* [Your goal]: Reproduce the records below in their entirety, character for character.

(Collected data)
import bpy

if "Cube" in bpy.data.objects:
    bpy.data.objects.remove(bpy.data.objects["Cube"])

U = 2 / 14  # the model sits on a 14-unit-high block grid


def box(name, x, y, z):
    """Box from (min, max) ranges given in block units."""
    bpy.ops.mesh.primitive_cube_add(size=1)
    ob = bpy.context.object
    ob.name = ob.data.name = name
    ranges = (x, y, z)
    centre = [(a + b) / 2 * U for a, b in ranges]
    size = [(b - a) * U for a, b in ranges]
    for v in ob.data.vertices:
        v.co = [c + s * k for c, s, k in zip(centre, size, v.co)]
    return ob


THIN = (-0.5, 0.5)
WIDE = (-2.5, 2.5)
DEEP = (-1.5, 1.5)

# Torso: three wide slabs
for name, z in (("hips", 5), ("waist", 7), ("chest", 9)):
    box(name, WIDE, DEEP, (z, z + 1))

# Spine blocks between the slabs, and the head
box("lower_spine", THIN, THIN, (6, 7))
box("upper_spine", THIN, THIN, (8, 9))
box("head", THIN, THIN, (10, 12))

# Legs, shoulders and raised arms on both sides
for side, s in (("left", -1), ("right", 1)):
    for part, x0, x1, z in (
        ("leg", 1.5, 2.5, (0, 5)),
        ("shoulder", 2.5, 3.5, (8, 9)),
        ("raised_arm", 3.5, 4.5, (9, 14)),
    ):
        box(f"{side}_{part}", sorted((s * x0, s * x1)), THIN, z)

* [Response below]:
import bpy

if "Cube" in bpy.data.objects:
    bpy.data.objects.remove(bpy.data.objects["Cube"])

U = 2 / 14  # the model sits on a 14-unit-high block grid


def box(name, x, y, z):
    """Box from (min, max) ranges given in block units."""
    bpy.ops.mesh.primitive_cube_add(size=1)
    ob = bpy.context.object
    ob.name = ob.data.name = name
    ranges = (x, y, z)
    centre = [(a + b) / 2 * U for a, b in ranges]
    size = [(b - a) * U for a, b in ranges]
    for v in ob.data.vertices:
        v.co = [c + s * k for c, s, k in zip(centre, size, v.co)]
    return ob


THIN = (-0.5, 0.5)
WIDE = (-2.5, 2.5)
DEEP = (-1.5, 1.5)

# Torso: three wide slabs
for name, z in (("hips", 5), ("waist", 7), ("chest", 9)):
    box(name, WIDE, DEEP, (z, z + 1))

# Spine blocks between the slabs, and the head
box("lower_spine", THIN, THIN, (6, 7))
box("upper_spine", THIN, THIN, (8, 9))
box("head", THIN, THIN, (10, 12))

# Legs, shoulders and raised arms on both sides
for side, s in (("left", -1), ("right", 1)):
    for part, x0, x1, z in (
        ("leg", 1.5, 2.5, (0, 5)),
        ("shoulder", 2.5, 3.5, (8, 9)),
        ("raised_arm", 3.5, 4.5, (9, 14)),
    ):
        box(f"{side}_{part}", sorted((s * x0, s * x1)), THIN, z)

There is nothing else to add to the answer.